In some organisations, and indeed sectors, there is the problem of blame culture. The focus is on who is at fault rather than seeing things going wrong as an opportunity to improve. In such an environment, it’s natural to try and avoid being the one to be blamed, so problems get hidden, mistakes are made and issues don’t get found out quickly enough.
In a recent documentary on Boeing, this was illustrated very dramatically. Boeing had a reputation for quality and safety first – if an engineer raised a problem, they wouldn’t release the plane until that problem was solved.
But as the commercial drivers became more about pleasing the shareholders, more mistakes were happening. People were still speaking out, but they were told by management ‘we don’t want to know about that, stop causing trouble’. As a result, two planes crashed within five months of each other, which had never happened in the history of aviation, since the introduction of safety protocols.
Rather than working for the good of the company, the leadership were working on behalf of the shareholders, and indeed were themselves major shareholders. That agenda took Boeing from the most respected airline manufacturer in the world to being massively overtaken by Airbus.
Sometimes organisations can’t have these difficult conversations without external help and support, because generally people don’t like conflict. It can be uncomfortable raising issues, and it’s often easier or more of a priority to just get the job done. But this overlooks the benefits of improving those dynamics. Getting that team working more effectively together impacts the overall success of the business.
A leader really needs to be able to address these dynamics, but like anything, there’s a skill in facilitating that. It’s not necessarily just the responsibility of a leader either – two members of the same team may be having an issue that is making them negatively competitive, but they may not have the skills to have it out with each other.
There are frameworks that can be implemented to address issues as they come up, but there is a skill to doing it, and it does require candour and trust. For example: we worked with a client who had a leader that was very unpopular in their organisation. We had to ask their team and colleagues ‘why don’t you like them; why are you cutting them out?’ We delivered some difficult feedback – they were considered to be rude, demanding, and difficult. That’s challenging to address and difficult to hear.
Of course, people don’t get on from time to time, and we find some people easier to get on with than others, but it’s part of our professional responsibilities to deal with that, to operate authentically. When a leader becomes aware of these situations, they really should address them as a performance issue.
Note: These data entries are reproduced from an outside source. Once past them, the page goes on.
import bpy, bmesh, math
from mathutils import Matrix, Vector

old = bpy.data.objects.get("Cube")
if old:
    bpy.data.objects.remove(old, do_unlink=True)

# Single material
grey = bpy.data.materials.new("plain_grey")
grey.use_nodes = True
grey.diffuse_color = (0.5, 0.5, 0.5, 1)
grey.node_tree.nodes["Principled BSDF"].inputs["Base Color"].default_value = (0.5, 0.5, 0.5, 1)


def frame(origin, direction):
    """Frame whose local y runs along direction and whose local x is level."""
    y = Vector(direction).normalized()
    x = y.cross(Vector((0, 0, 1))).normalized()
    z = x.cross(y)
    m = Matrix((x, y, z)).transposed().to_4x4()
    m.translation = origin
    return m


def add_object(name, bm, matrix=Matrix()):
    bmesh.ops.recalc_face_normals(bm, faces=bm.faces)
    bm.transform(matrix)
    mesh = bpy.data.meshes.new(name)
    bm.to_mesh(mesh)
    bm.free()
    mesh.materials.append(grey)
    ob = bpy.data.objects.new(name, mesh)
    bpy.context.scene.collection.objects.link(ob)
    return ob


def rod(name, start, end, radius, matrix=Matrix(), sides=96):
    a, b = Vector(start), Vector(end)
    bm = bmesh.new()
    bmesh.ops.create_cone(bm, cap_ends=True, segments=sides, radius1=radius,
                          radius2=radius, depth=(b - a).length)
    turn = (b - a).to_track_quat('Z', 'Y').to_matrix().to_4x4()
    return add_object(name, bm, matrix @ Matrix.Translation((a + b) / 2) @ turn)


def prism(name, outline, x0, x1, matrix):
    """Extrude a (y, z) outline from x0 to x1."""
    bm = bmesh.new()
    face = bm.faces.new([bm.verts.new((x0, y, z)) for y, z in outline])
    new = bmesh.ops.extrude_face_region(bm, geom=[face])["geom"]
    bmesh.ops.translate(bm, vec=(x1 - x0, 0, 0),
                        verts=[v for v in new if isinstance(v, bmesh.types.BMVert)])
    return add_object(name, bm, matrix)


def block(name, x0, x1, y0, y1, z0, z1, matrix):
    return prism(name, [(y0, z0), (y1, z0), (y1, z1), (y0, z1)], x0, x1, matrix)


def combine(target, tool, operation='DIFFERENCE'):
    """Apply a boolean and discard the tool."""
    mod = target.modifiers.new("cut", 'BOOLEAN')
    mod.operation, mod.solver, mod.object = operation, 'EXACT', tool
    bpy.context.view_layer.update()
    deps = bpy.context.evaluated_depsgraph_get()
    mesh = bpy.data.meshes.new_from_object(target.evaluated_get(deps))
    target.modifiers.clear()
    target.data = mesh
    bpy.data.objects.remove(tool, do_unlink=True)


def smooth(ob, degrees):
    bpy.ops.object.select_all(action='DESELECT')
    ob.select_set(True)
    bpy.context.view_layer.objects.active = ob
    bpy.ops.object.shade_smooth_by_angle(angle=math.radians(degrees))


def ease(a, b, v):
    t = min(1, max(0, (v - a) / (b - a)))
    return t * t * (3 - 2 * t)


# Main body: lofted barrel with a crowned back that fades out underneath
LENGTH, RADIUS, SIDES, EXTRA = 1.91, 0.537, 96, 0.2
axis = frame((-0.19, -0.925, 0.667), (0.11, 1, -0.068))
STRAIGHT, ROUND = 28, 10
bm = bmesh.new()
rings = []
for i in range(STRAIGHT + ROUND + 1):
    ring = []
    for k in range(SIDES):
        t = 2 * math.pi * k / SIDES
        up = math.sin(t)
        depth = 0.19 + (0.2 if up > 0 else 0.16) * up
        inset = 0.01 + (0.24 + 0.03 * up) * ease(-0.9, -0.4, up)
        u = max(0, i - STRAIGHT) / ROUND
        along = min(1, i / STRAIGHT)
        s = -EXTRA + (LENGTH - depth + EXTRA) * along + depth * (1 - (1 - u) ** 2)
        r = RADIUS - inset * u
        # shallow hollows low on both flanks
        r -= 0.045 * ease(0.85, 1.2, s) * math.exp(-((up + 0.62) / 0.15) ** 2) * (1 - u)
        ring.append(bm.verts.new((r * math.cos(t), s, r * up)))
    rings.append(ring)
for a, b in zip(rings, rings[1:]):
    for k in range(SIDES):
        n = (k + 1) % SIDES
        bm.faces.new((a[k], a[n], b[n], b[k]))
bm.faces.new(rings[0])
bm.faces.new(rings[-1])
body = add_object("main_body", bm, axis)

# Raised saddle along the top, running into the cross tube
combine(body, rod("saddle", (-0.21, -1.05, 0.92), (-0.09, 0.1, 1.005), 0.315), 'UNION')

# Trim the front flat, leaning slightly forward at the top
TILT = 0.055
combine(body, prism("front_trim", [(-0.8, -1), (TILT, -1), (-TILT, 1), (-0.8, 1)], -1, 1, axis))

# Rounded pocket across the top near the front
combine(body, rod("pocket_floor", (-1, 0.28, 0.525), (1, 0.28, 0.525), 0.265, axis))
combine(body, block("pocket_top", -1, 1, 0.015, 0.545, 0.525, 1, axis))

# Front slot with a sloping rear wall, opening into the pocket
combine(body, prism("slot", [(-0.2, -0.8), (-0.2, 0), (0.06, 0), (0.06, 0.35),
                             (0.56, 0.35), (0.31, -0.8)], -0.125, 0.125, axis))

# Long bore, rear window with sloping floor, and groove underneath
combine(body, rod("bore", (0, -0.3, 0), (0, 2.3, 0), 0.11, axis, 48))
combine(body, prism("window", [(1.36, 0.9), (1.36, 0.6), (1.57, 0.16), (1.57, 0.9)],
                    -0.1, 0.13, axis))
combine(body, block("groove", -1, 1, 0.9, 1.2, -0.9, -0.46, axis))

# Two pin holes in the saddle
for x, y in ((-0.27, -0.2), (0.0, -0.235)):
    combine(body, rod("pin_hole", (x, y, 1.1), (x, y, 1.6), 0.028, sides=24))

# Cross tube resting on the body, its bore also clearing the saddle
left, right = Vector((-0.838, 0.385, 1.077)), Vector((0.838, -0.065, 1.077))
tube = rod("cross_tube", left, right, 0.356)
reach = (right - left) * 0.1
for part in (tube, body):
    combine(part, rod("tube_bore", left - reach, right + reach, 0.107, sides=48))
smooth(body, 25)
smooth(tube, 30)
But fundamental to this all happening successfully, is for people to be comfortable enough to change. That requires trust. With the work that we do, over a period of time, working both one-to-one and in the group, our consultants earn the trust and foster the trust of and between those individuals and that team. So then, at that point when potentially contentious changes are suggested, or the need to address certain dynamics are raised, people are ready to hear that message.
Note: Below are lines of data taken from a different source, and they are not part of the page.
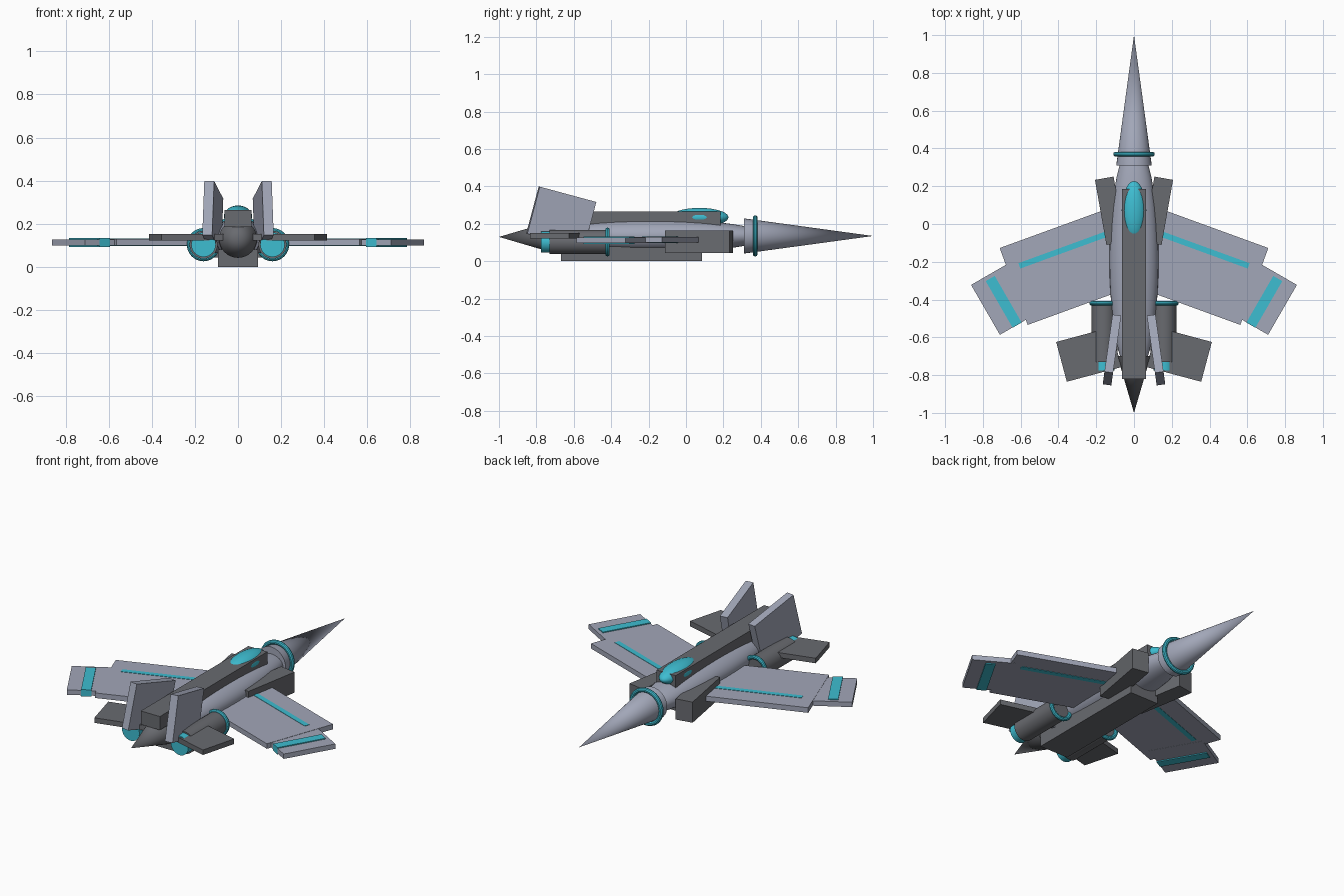
import bpy
from math import radians, pi

if "Cube" in bpy.data.objects:
    bpy.data.objects.remove(bpy.data.objects["Cube"])


def material(name, rgb):
    m = bpy.data.materials.new(name)
    m.diffuse_color = (*rgb, 1)
    m.use_nodes = True
    m.node_tree.nodes["Principled BSDF"].inputs["Base Color"].default_value = m.diffuse_color
    return m


LIGHT = material("light_grey", (0.36, 0.385, 0.48))
DARK = material("dark_grey", (0.14, 0.145, 0.16))
CYAN = material("cyan", (0.048, 0.51, 0.64))


def finish(name, mat, smooth=False):
    ob = bpy.context.object
    ob.name = name
    ob.data.materials.append(mat)
    if smooth:
        bpy.ops.object.shade_smooth_by_angle(angle=radians(30))
    return ob


def box(name, mat, loc, size, rz=0, rx=0):
    bpy.ops.mesh.primitive_cube_add(size=1, location=loc, rotation=(radians(rx), 0, radians(rz)))
    bpy.context.object.scale = size
    return finish(name, mat)


def ball(name, mat, loc, radii):
    # poles point along y
    bpy.ops.mesh.primitive_uv_sphere_add(segments=32, ring_count=20, radius=1, location=loc,
                                         rotation=(-pi / 2, 0, 0))
    bpy.context.object.scale = (radii[0], radii[2], radii[1])
    return finish(name, mat, True)


def cone(name, mat, x, z, y0, y1, r0, r1):
    # round part running along y from y0 (radius r0) to y1 (radius r1)
    bpy.ops.mesh.primitive_cone_add(vertices=32, radius1=r0, radius2=r1, depth=y1 - y0,
                                    location=(x, (y0 + y1) / 2, z), rotation=(-pi / 2, 0, 0))
    return finish(name, mat, True)


def ring(name, x, y, z, major, minor):
    bpy.ops.mesh.primitive_torus_add(major_segments=40, minor_segments=10, major_radius=major,
                                     minor_radius=minor, location=(x, y, z), rotation=(pi / 2, 0, 0))
    return finish(name, CYAN, True)


# Body along the centre line
ball("fuselage", LIGHT, (0, -0.19, 0.135), (0.13, 0.62, 0.09))
cone("nose_cone", LIGHT, 0, 0.135, 0.31, 1.0, 0.094, 0)
ring("nose_ring", 0, 0.37, 0.135, 0.097, 0.013)
cone("tail_cone", DARK, 0, 0.13, -1.0, -0.70, 0.088 * 0, 0.088)
box("spine", DARK, (0, -0.317, 0.225), (0.125, 1.005, 0.08))
box("belly_keel", DARK, (0, -0.292, 0.04), (0.186, 0.754, 0.08))
ball("canopy", CYAN, (0, 0.072, 0.235), (0.065, 0.155, 0.05))

# Paired parts on both sides
for s, side in ((1, "right"), (-1, "left")):
    box(f"intake_{side}", DARK, (s * 0.127, 0.07, 0.104), (0.1, 0.35, 0.122), -10 * s)
    box(f"wing_{side}", LIGHT, (s * 0.355, -0.228, 0.114), (0.6, 0.433, 0.03), -20 * s)
    box(f"wing_stripe_{side}", CYAN, (s * 0.372, -0.136, 0.114), (0.5, 0.03, 0.034), -20 * s)
    box(f"wing_tip_{side}", LIGHT, (s * 0.678, -0.392, 0.113), (0.25, 0.305, 0.029), -30 * s)
    box(f"tip_stripe_{side}", CYAN, (s * 0.69, -0.412, 0.113), (0.055, 0.285, 0.04), -30 * s)
    box(f"tailplane_{side}", DARK, (s * 0.239, -0.691, 0.137), (0.3, 0.218, 0.03), -15 * s)
    box(f"fin_{side}", LIGHT, (s * 0.117, -0.667, 0.232), (0.046, 0.316, 0.26), 8 * s, -15)
    # Engine pod with intake ring and glowing exhaust
    cone(f"engine_{side}", DARK, s * 0.16, 0.103, -0.73, -0.42, 0.065, 0.065)
    ring(f"engine_ring_{side}", s * 0.16, -0.42, 0.103, 0.065, 0.012)
    cone(f"exhaust_{side}", CYAN, s * 0.16, 0.103, -0.775, -0.70, 0.057, 0.057)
The founder of Person-Centred Therapy, Carl Rogers (1957), talks about creating the core conditions for personality change, which are empathy, congruence, and unconditional positive regard. When you create these three conditions, it facilitates the foundation for the open communication and trust that ultimately enables positive change. We would argue that these are just as relevant to business psychology as to psychotherapy.
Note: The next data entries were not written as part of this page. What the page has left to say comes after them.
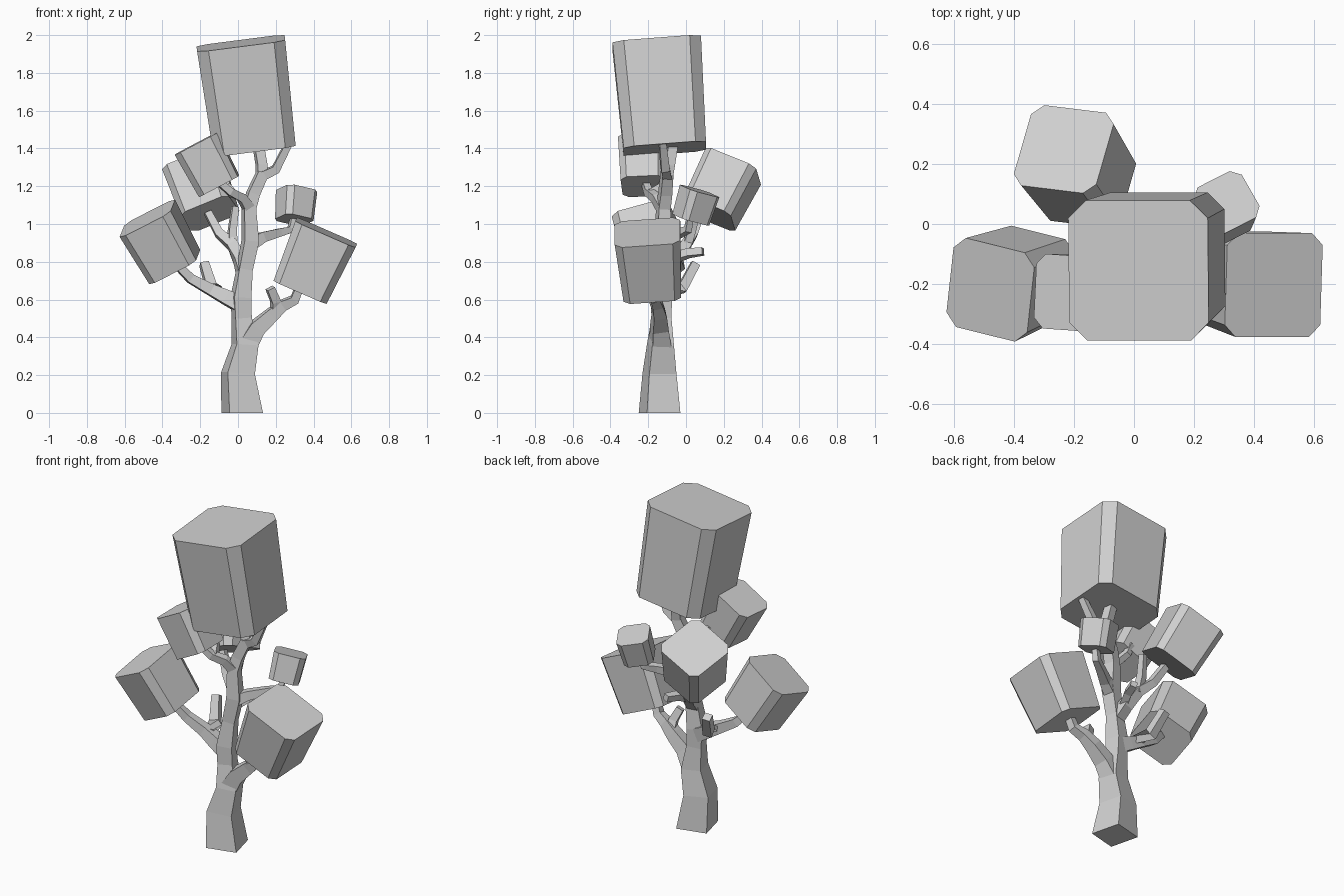
import bpy
import bmesh
from math import radians
from mathutils import Vector, Matrix

cube = bpy.data.objects.get("Cube")
if cube:
    bpy.data.objects.remove(cube, do_unlink=True)

# One plain grey for the whole tree
grey = bpy.data.materials.new("plain_grey")
grey.use_nodes = True
COLOUR = (0.63, 0.63, 0.63, 1)
grey.diffuse_color = COLOUR
grey.node_tree.nodes["Principled BSDF"].inputs["Base Color"].default_value = COLOUR


def frame(axis, twist):
    """Two directions across an axis, turned by twist degrees about z."""
    axis = axis.normalized()
    ref = Matrix.Rotation(radians(twist), 3, "Z") @ Vector((0, 1, 0))
    if abs(axis.dot(ref)) > 0.9:
        ref = Vector((1, 0, 0))
    v = (ref - axis * ref.dot(axis)).normalized()
    return v.cross(axis), v


def loft(name, rings):
    """Flat faced solid through matching rings, capped at both ends."""
    bm = bmesh.new()
    rows = [[bm.verts.new(p) for p in ring] for ring in rings]
    n = len(rows[0])
    for a, b in zip(rows, rows[1:]):
        for i in range(n):
            j = (i + 1) % n
            bm.faces.new((a[i], a[j], b[j], b[i]))
    bm.faces.new(rows[0][::-1])
    bm.faces.new(rows[-1])
    bmesh.ops.recalc_face_normals(bm, faces=bm.faces)
    mesh = bpy.data.meshes.new(name)
    bm.to_mesh(mesh)
    bm.free()
    mesh.materials.append(grey)
    obj = bpy.data.objects.new(name, mesh)
    bpy.context.collection.objects.link(obj)


def leaf_block(name, bottom, top, width, cut, twist=0, taper=0.93):
    """Tilted box with its four long edges cut off, narrower at the bottom."""
    bottom, top = Vector(bottom), Vector(top)
    u, v = frame(top - bottom, twist)
    h = width / 2
    k = h - cut
    outline = [(k, -h), (h, -k), (h, k), (k, h), (-k, h), (-h, k), (-h, -k), (-k, -h)]
    loft(name, [[c + (u * a + v * b) * s for a, b in outline]
                for c, s in ((bottom, taper), (top, 1))])


def limb(name, path, twist=14):
    """Four sided tapering limb; each path point is x, y, z, thickness."""
    pts = [Vector(p[:3]) for p in path]
    rings = []
    for i, p in enumerate(pts):
        before = (p - pts[i - 1]).normalized() if i else Vector()
        after = (pts[i + 1] - p).normalized() if i + 1 < len(pts) else Vector()
        axis = before + after
        if p.z == 0:
            axis = Vector((0, 0, 1))
        u, v = frame(axis, twist)
        h = path[i][3] / 2
        rings.append([p + u * a * h + v * b * h
                      for a, b in ((-1, -1), (1, -1), (1, 1), (-1, 1))])
    loft(name, rings)


# Trunk and its forked top
limb("trunk", [(.022, -.14, 0, .182), (0, -.14, .21, .148), (.037, -.135, .36, .118),
               (.02, -.13, .5, .088), (.015, -.13, .61, .092), (.035, -.125, .76, .072),
               (.065, -.12, .91, .078), (.058, -.12, 1.08, .064), (.08, -.11, 1.16, .062),
               (.13, -.1, 1.27, .057)])
limb("top_fork_left", [(.125, -.1, 1.25, .052), (.125, -.09, 1.31, .052), (.105, -.07, 1.43, .05)])
limb("top_fork_right", [(.12, -.1, 1.25, .05), (.2, -.11, 1.29, .045), (.27, -.125, 1.43, .036)])

# Right front branch
limb("right_branch", [(.045, -.135, .36, .1), (.1, -.14, .45, .085), (.18, -.14, .52, .07),
                      (.24, -.15, .57, .056), (.3, -.165, .6, .048), (.33, -.175, .68, .04)])
limb("right_twig", [(.2, -.14, .53, .05), (.2, -.165, .59, .048), (.17, -.19, .66, .042)])

# Left front branch
limb("left_branch", [(.02, -.13, .57, .085), (-.06, -.125, .61, .075), (-.14, -.12, .65, .06),
                     (-.25, -.135, .71, .048), (-.35, -.165, .81, .036)])
limb("left_twig", [(-.11, -.12, .64, .055), (-.14, -.02, .66, .055), (-.18, .05, .79, .046)])

# Back branch with its side shoots
limb("back_branch", [(.03, -.125, .74, .068), (.01, -.06, .81, .062), (-.03, 0, .89, .056),
                     (-.1, .04, .95, .045), (-.16, .08, 1.06, .038)])
limb("back_twig", [(-.03, 0, .88, .046), (-.03, .03, .97, .04), (-.015, .06, 1.09, .034)])
limb("back_stub", [(.02, -.06, .82, .045), (.05, .01, .845, .042), (.075, .09, .855, .038)])

# Upper side branches
limb("upper_right_branch", [(.06, -.12, .89, .068), (.13, -.09, .93, .054),
                            (.22, -.03, .955, .042), (.28, .01, .97, .036), (.3, .025, 1.05, .03)])
limb("upper_left_branch", [(.06, -.12, 1.08, .058), (.02, -.16, 1.14, .046),
                           (-.04, -.2, 1.17, .04), (-.11, -.22, 1.23, .034)])
limb("upper_left_twig", [(-.03, -.19, 1.16, .04), (-.06, -.13, 1.2, .036), (-.08, -.12, 1.26, .03)])

# Leaf blocks
leaf_block("crown_leaves", (.087, -.112, 1.398), (.015, -.155, 1.957), .47, .06)
leaf_block("right_leaves", (.332, -.178, .646), (.467, -.204, .955), .348, .04, 0, .88)
leaf_block("left_leaves", (-.335, -.165, .772), (-.48, -.22, 1.03), .31, .042, -14, .92)
leaf_block("back_leaves", (-.148, .124, 1.055), (-.235, .25, 1.305), .3, .038, -7)
leaf_block("upper_left_leaves", (-.1, -.225, 1.2), (-.22, -.23, 1.427), .25, .035, -4)
leaf_block("upper_right_leaves", (.298, .025, 1.022), (.31, .072, 1.175), .183, .03, 27)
Rogers CR. The necessary and sufficient conditions of therapeutic personality change. Psychotherapy (Chic). 2007 Sep;44(3):240-8. doi: 10.1037/0033-3126.96.36.199. PMID: 22122245.